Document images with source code
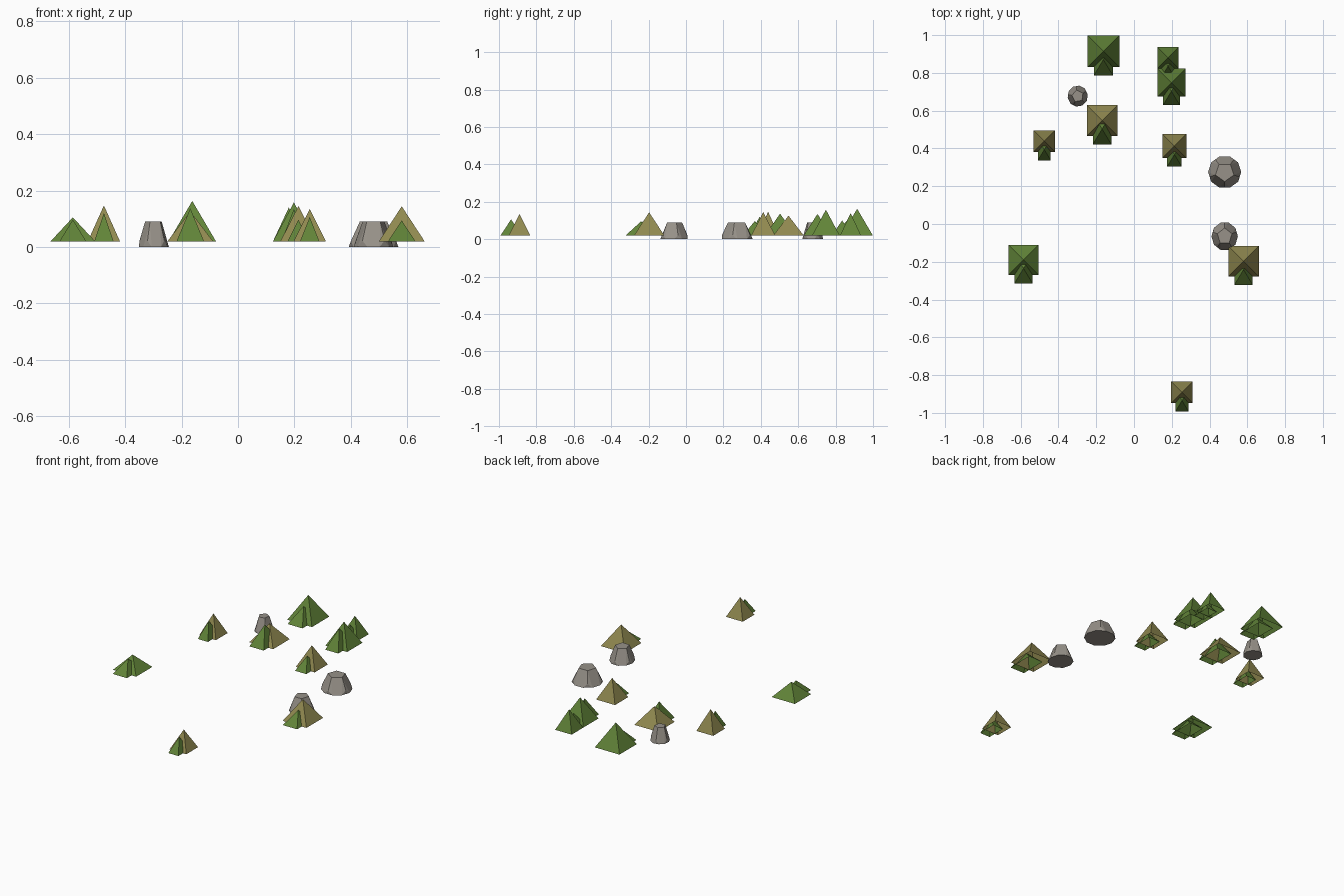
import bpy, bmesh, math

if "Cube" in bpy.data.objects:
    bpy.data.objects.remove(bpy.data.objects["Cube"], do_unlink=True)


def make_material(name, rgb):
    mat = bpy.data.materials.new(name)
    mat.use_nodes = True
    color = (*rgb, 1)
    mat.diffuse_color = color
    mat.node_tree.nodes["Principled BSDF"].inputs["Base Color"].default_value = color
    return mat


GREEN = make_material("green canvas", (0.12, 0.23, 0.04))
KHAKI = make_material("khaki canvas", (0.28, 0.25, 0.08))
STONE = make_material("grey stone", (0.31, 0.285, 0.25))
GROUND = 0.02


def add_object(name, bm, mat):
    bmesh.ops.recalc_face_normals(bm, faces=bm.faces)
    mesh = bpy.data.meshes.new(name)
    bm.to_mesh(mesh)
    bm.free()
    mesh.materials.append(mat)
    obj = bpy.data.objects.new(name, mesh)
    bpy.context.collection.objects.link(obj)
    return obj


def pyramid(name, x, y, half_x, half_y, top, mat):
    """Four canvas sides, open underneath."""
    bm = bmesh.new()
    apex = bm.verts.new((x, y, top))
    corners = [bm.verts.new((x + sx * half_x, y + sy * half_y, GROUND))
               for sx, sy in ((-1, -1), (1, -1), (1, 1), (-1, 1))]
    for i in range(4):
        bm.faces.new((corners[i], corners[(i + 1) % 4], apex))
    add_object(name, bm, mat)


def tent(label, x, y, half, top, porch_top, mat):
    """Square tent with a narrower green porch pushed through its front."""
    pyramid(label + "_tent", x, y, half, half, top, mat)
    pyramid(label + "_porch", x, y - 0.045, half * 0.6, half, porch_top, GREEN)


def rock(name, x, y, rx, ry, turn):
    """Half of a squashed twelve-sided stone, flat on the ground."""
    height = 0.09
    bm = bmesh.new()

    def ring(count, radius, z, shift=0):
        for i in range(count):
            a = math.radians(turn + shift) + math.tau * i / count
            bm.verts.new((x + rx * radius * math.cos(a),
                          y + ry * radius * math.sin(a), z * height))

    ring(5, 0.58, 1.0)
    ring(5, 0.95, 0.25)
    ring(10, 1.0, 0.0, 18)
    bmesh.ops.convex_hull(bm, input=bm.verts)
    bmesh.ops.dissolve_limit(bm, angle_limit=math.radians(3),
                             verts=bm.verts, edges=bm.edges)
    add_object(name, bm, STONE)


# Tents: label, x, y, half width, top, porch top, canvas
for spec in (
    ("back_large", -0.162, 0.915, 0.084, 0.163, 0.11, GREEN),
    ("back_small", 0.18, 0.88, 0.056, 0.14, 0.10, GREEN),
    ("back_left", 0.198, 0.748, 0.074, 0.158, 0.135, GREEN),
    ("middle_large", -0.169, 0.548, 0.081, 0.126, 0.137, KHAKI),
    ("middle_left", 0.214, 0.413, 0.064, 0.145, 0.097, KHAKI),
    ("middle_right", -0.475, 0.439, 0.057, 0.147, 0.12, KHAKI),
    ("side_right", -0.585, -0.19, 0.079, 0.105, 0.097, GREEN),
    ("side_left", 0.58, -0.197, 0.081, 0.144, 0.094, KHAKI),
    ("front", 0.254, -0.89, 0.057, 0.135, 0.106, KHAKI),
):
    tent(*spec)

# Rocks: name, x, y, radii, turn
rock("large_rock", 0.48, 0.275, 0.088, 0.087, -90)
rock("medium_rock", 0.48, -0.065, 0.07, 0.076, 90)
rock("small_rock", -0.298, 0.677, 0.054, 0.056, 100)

==

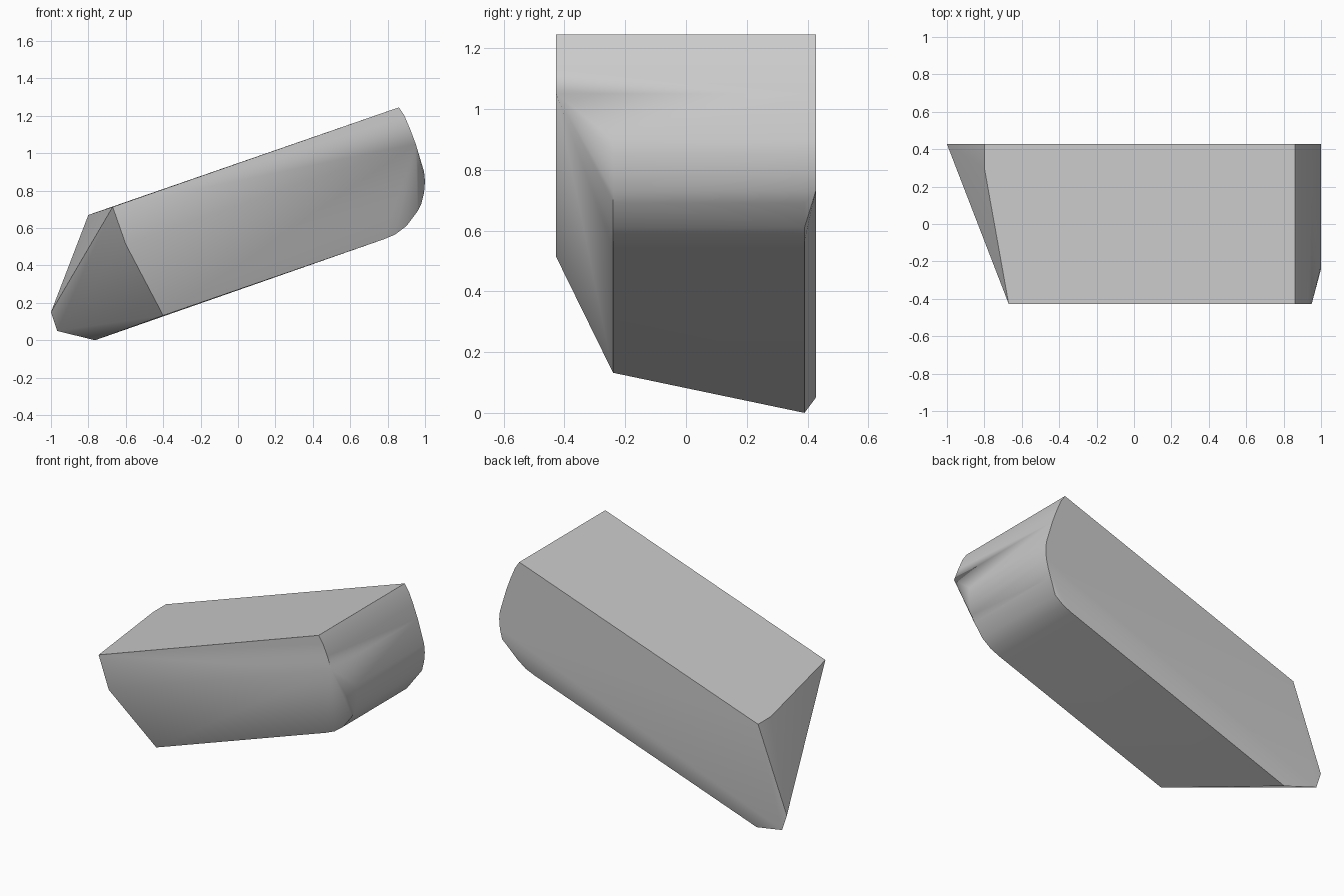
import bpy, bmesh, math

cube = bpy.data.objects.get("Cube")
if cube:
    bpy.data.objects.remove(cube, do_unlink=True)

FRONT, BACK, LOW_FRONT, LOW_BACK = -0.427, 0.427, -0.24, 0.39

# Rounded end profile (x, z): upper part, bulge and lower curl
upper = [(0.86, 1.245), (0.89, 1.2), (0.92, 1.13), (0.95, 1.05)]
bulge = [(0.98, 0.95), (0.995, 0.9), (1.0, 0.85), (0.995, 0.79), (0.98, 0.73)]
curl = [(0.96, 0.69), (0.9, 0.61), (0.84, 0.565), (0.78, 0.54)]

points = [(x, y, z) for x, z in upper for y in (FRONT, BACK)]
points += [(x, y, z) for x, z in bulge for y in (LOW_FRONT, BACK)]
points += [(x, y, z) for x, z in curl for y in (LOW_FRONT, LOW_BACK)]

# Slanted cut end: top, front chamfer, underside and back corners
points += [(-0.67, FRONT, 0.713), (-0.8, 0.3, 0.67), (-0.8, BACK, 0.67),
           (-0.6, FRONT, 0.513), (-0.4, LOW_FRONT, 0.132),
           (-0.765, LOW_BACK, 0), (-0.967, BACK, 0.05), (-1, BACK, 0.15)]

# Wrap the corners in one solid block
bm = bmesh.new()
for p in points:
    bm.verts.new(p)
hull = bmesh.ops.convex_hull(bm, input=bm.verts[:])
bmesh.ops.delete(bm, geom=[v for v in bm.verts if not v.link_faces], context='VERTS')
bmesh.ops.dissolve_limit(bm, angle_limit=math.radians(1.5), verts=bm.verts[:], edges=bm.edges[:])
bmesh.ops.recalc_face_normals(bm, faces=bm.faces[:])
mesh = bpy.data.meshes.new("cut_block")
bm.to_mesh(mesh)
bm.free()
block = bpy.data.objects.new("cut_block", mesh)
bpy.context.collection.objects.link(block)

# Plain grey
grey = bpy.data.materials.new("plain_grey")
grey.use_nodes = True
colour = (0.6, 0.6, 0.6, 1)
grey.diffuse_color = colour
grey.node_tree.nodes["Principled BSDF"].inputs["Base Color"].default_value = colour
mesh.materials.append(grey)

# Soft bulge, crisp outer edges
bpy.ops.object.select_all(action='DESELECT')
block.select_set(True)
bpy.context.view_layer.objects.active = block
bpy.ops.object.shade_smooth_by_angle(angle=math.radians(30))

» Exercise brief
Copy every line from the records above that contains the string "bmesh".

» Solution
import bpy, bmesh, math
    bmesh.ops.recalc_face_normals(bm, faces=bm.faces)
    bm = bmesh.new()
    bm = bmesh.new()
    bmesh.ops.convex_hull(bm, input=bm.verts)
    bmesh.ops.dissolve_limit(bm, angle_limit=math.radians(3),
import bpy, bmesh, math
bm = bmesh.new()
hull = bmesh.ops.convex_hull(bm, input=bm.verts[:])
bmesh.ops.delete(bm, geom=[v for v in bm.verts if not v.link_faces], context='VERTS')
bmesh.ops.dissolve_limit(bm, angle_limit=math.radians(1.5), verts=bm.verts[:], edges=bm.edges[:])
bmesh.ops.recalc_face_normals(bm, faces=bm.faces[:])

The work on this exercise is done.